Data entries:
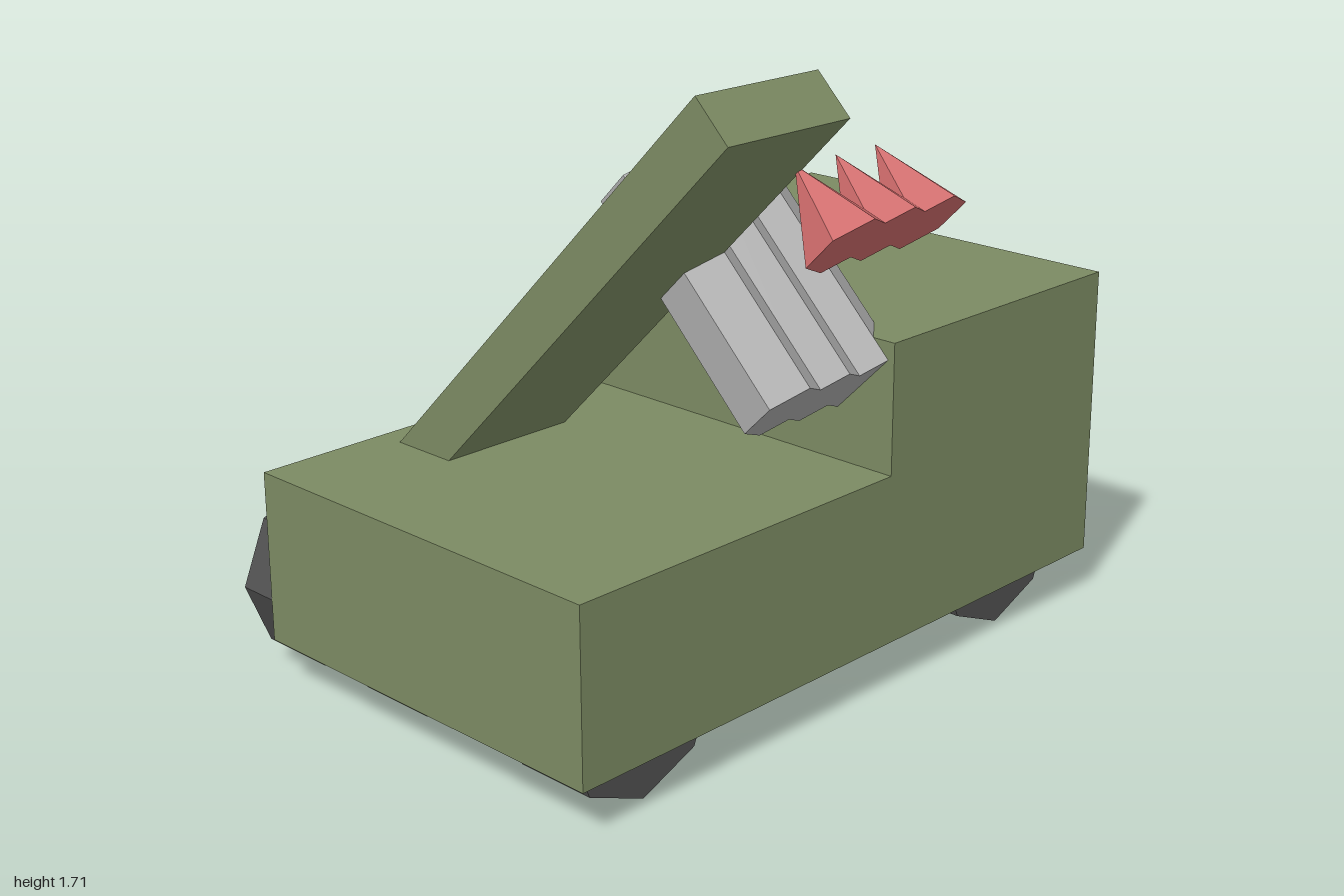
import * as THREE from 'three';

const paint = (color) => new THREE.MeshStandardMaterial({ color, flatShading: true });

export function createModel() {
  const model = new THREE.Group();
  const green = paint(0x7b8a62), dark = paint(0x505050), grey = paint(0xa8a8a8);
  const red = paint(0xcd6a6a), blue = paint(0x73859a);

  const add = (name, geometry, material, x, y, z, rx = 0, parent = model) => {
    const mesh = new THREE.Mesh(geometry, material);
    mesh.name = name;
    mesh.position.set(x, y, z);
    mesh.rotation.x = rx;
    parent.add(mesh);
    return mesh;
  };
  const group = (name) => {
    const g = new THREE.Group();
    g.name = name;
    model.add(g);
    return g;
  };

  // Low bed and tall cab as one stepped hull
  const outline = [[-1, 0.135], [1, 0.135], [1, 0.97], [0.1, 0.97], [0.1, 0.61], [-1, 0.61]];
  const profile = new THREE.Shape(outline.map(([x, y]) => new THREE.Vector2(x, y)));
  add('hull', new THREE.ExtrudeGeometry(profile, { depth: 1.19, bevelEnabled: false }), green, 0, 0, -0.62);
  add('roofBar', new THREE.BoxGeometry(0.9, 0.105, 0.235), green, 0.55, 1.0225, -0.382);
  add('window', new THREE.BoxGeometry(0.65, 0.355, 0.06), blue, 0.545, 0.67, -0.62);

  // Eight-sided wheels, three axles on each end of the hull
  const wheels = group('wheels');
  const wheel = new THREE.CylinderGeometry(0.25, 0.25, 0.237, 8);
  for (const x of [-0.75, 0.655])
    for (const z of [0.396, -0.203, -0.622]) add('wheel', wheel, dark, x, 0.25, z, Math.PI / 2, wheels);

  // Raised arm slanting through the bed
  add('arm', new THREE.BoxGeometry(0.415, 1.796, 0.143), green, -0.407, 1.025, -0.025, Math.PI / 4);

  // Three overlapping hexagonal tubes, with a pointed warhead for each
  const tubes = group('launchTubes'), warheads = group('warheads');
  const tube = new THREE.CylinderGeometry(0.117, 0.117, 0.711, 6);
  const cone = new THREE.ConeGeometry(0.117, 0.24, 6);
  for (const x of [-0.2, -0.05, 0.1]) {
    add('launchTube', tube, grey, x, 1.089, 0.216, -Math.PI / 4, tubes);
    add('warhead', cone, red, x, 1.386, 0.575, -Math.PI / 4, warheads);
  }
  return model;
}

Task prompt:
Please repeat exactly the data above from its first line to the line that contains "const red = paint(0xcd6a6a), blue", inclusive, and leave every picture out.

Completed exercise:
import * as THREE from 'three';

const paint = (color) => new THREE.MeshStandardMaterial({ color, flatShading: true });

export function createModel() {
  const model = new THREE.Group();
  const green = paint(0x7b8a62), dark = paint(0x505050), grey = paint(0xa8a8a8);
  const red = paint(0xcd6a6a), blue = paint(0x73859a);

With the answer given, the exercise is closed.